According to data provider Refinitiv, “private equity buyouts and investments with a price tag below $500m are at a record [high], and now account for more than 30 percent of the industry’s dealmaking by value, the highest level in almost a decade.” While several blockbuster deals have captured the attention of the news media, the broader trend has left many private equity, venture capital, and other capital markets participants such as investment bankers and M&A advisors wondering how much more competitive the market will get in 2020 and beyond.
At the heart of this market dynamic is private equity fundraising, which hit an all-time high in 2019 according to a recent Pitchbook analysis. With dry capital already north of $246 billion in 2019 (the previous high was in 2017 at $238 billion, and before that $235 billion in pre-recession 2007), private equity investors are clamoring for new and innovative ways to deploy capital without diluting the pathway to value creation. The answer? Incorporate smaller, down-market deals into the fund’s origination approach.
In order to compete in this modern, more competitive and crowded climate, it’s important that investors redefine their deal sourcing network to include less traditional participants such as attorneys, lawyers, accountants, consultants, tax executives, and others that fall outside of the investment banking and M&A advisory categories. These relationships can uncover unique and otherwise opaque transaction opportunities, and can also provide valuable support in the deal process. We recommend setting up reports and dashboards to help investors maintain regular and thoughtful communication with key relationships, especially when the relationship web is diverse and complex.
Relationship ecosystems in the capital markets are increasingly complex, and maintaining relationships with a diverse set of market participants is more important that ever.
In order to fill a deal pipeline with smaller, down-market deals, it’s critical that investors maintain constant communication with a diverse set of deal sources. By setting up reminders and dashboards, relationship managers and originators can keep track of every relationship with ease.
By utilizing data and analytics to both identify potential deals and to navigate the due diligence and negotiation of the deal itself, firms can effectively position themselves to close more deals and generate higher returns.

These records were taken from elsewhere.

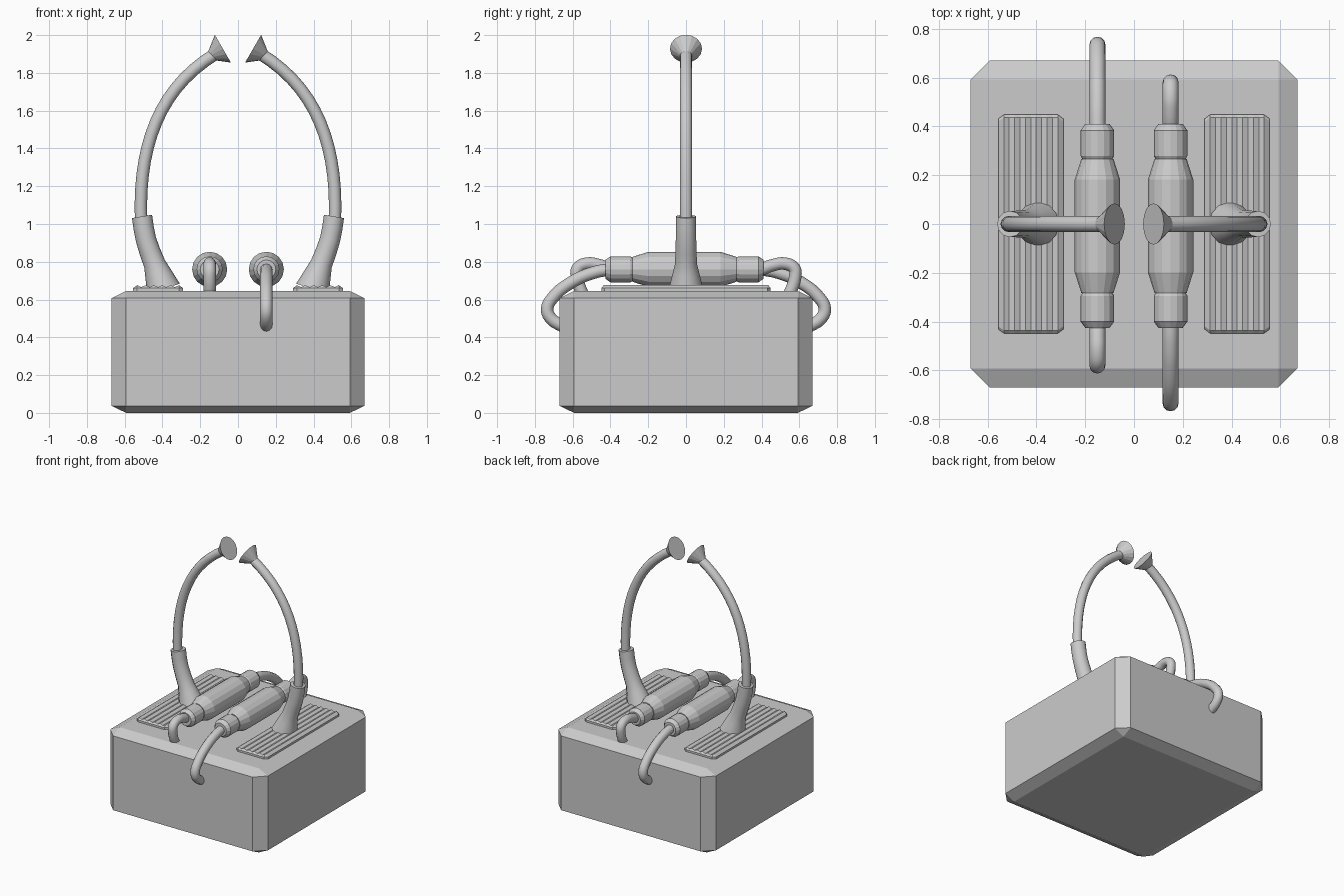
import bpy, bmesh, math
from mathutils import Vector, Matrix

if "Cube" in bpy.data.objects:
    bpy.data.objects.remove(bpy.data.objects["Cube"])


def mesh_object(name, bm):
    bmesh.ops.recalc_face_normals(bm, faces=bm.faces)
    me = bpy.data.meshes.new(name)
    bm.to_mesh(me)
    bm.free()
    ob = bpy.data.objects.new(name, me)
    bpy.context.collection.objects.link(ob)
    return ob


def tube(name, pts, radius, radii=None, sides_res=4, steps=5, ends=None):
    """Round tube along a smooth path; ends = optional (start, end) handle points."""
    cu = bpy.data.curves.new(name, 'CURVE')
    cu.dimensions = '3D'
    cu.bevel_depth = radius
    cu.bevel_resolution = sides_res
    cu.resolution_u = steps
    cu.use_fill_caps = True
    sp = cu.splines.new('BEZIER')
    sp.bezier_points.add(len(pts) - 1)
    for i, (bp, p) in enumerate(zip(sp.bezier_points, pts)):
        bp.co = p
        bp.handle_left_type = bp.handle_right_type = 'AUTO'
        bp.radius = radii[i] / radius if radii else 1
    if ends:
        for bp, h in zip((sp.bezier_points[0], sp.bezier_points[-1]), ends):
            bp.handle_left_type = bp.handle_right_type = 'FREE'
            bp.handle_left = bp.handle_right = h
    ob = bpy.data.objects.new(name, cu)
    bpy.context.collection.objects.link(ob)
    bpy.ops.object.select_all(action='DESELECT')
    ob.select_set(True)
    bpy.context.view_layer.objects.active = ob
    bpy.ops.object.convert(target='MESH')
    bpy.ops.object.shade_smooth_by_angle(angle=math.radians(35))
    return bpy.context.object


def lathe_y(name, profile, centre, sides=16):
    """Closed turned part around the y axis from (y, radius) pairs."""
    bm = bmesh.new()
    rings = []
    for y, r in profile:
        rings.append([bm.verts.new((r * math.cos(2 * math.pi * k / sides), y,
                                    r * math.sin(2 * math.pi * k / sides))) for k in range(sides)])
    for a, b in zip(rings, rings[1:]):
        for k in range(sides):
            n = (k + 1) % sides
            bm.faces.new((a[k], a[n], b[n], b[k]))
    bm.faces.new(rings[0])
    bm.faces.new(rings[-1])
    ob = mesh_object(name, bm)
    ob.location = centre
    return ob


# base block: bevelled cube squashed in z
bm = bmesh.new()
bmesh.ops.create_cube(bm, size=1.34)
bmesh.ops.bevel(bm, geom=bm.edges[:], offset=0.078, segments=1, affect='EDGES')
bmesh.ops.scale(bm, vec=(1, 1, 0.645 / 1.34), verts=bm.verts)
bmesh.ops.translate(bm, vec=(0, 0, 0.3225), verts=bm.verts)
mesh_object("base_block", bm)


# ribbed plates
def ribbed_plate(name, cx):
    bm = bmesh.new()
    n, half_w = 12, 0.133
    cols = []
    for i in range(n + 1):
        x = cx - half_w + 2 * half_w * i / n
        edge = i in (0, n)
        length = 0.432 if edge else 0.448
        z = 0.66 if edge else (0.676 if i % 2 else 0.666)
        cols.append([bm.verts.new(p) for p in (
            (x, -length, 0.635), (x, length, 0.635), (x, length, 0.66),
            (x, length - 0.012, z), (x, -length + 0.012, z), (x, -length, 0.66))])
    for a, b in zip(cols, cols[1:]):
        for k in range(6):
            m = (k + 1) % 6
            bm.faces.new((a[k], a[m], b[m], b[k]))
    bm.faces.new(cols[0])
    bm.faces.new(cols[-1])
    mesh_object(name, bm)


for s, side in ((-1, "left"), (1, "right")):
    ribbed_plate(side + "_plate", s * 0.423)

    # flared sheath at the foot of each arm
    tube(side + "_arm_sheath",
         [(s * 0.395, 0, 0.655), (s * 0.41, 0, 0.70), (s * 0.442, 0, 0.79),
          (s * 0.488, 0, 0.92), (s * 0.508, 0, 1.04)],
         0.05, [0.092, 0.08, 0.058, 0.054, 0.054], steps=2)

    # curved arm
    tube(side + "_arm", [(s * 0.513, 0, 1.02), (s * 0.115, 0, 1.903)], 0.033,
         steps=14, ends=((s * 0.528, 0, 1.41), (s * 0.42, 0, 1.72)))

    # flared disc electrode at the arm tip
    bm = bmesh.new()
    bmesh.ops.create_cone(bm, cap_ends=True, segments=16, radius1=0.026,
                          radius2=0.085, depth=0.075)
    d = Vector((-s * 0.866, 0, 0.5))
    rot = d.to_track_quat('Z', 'Y').to_matrix().to_4x4()
    pos = Vector((s * 0.08, 0, 1.928)) - d * 0.0375
    bm.transform(Matrix.Translation(pos) @ rot)
    mesh_object(side + "_electrode", bm)

    # capsule with end caps
    x, y0, z = s * 0.15, -0.008, 0.76
    lathe_y(side + "_capsule",
            [(-0.275, 0.066), (-0.19, 0.093), (0.19, 0.093), (0.275, 0.066)], (x, y0, z))
    for e, end in ((-1, "front"), (1, "back")):
        lathe_y(f"{side}_{end}_cap",
                [(e * 0.268, 0.058), (e * 0.287, 0.069), (e * 0.392, 0.069), (e * 0.418, 0.05)],
                (x, y0, z))

        # cables: the long one hooks over the edge, the short one drops to the top
        if e == -s:
            name = "long_cable"
            path = [(0.40, 0.76), (0.48, 0.745), (0.60, 0.695), (0.705, 0.61),
                    (0.735, 0.55), (0.715, 0.50), (0.645, 0.455)]
        else:
            name = "short_cable"
            path = [(0.40, 0.76), (0.46, 0.782), (0.525, 0.79), (0.573, 0.765),
                    (0.578, 0.72), (0.545, 0.62)]
        tube(f"{side}_{name}", [(x, e * py, pz) for py, pz in path], 0.033)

Earlier this year, we analyzed several buy-and-build strategies, and a recent Financial Times article confirms that these trends are still in play, especially given the shift down-market. This strategy, “acquiring and assembling a string of small companies within a sector then exiting through a listing or sale,” also requires a firm to have precise relationship intelligence. While deal sources are extremely important, so are proprietary efforts. Investors an effectively track one-on-one conversations with business owners whose companies fit their investment thesis in a given industry. In doing so, they can formulate the strategy, visualize which companies to buy, and strategize how to build them up together.
Investors can keep tabs on their proprietary relationships with business owners that may be looking to exit. This helps investors formulate better buy-and-build strategies for smaller deals.
In addition to the significant time and resources required to close a deal, business development professionals are increasingly stuck with the burden of allocating resources to industry events and conferences, and networking opportunities. We highly recommend that firms think critically about their geographic coverage models, including who the best points of contact are in a given city, which industry/investment theses they related to, etc.
Investors should be able to quickly assess the strength and relevance of their relationships in any given region. Especially when deals are small, it’s important to fill trips to a given city/region with meetings with as many deal sources and proprietary relationships as possible.
Undoubtedly, investors will feel the fatigue of needing to cover more market participants than in years’ past, but that is the nature of the market in 2019, 2020, and beyond. By simply incorporating relationship intelligence into their approach, however, they can work smarter and ultimately deepen the relationships that lead to better dealflow.
To learn more about DealCloud’s purpose-built relationship management solutions, click here. You can also click here to download our recent thought leadership piece highlighting the importance of intelligent deal ecosystems.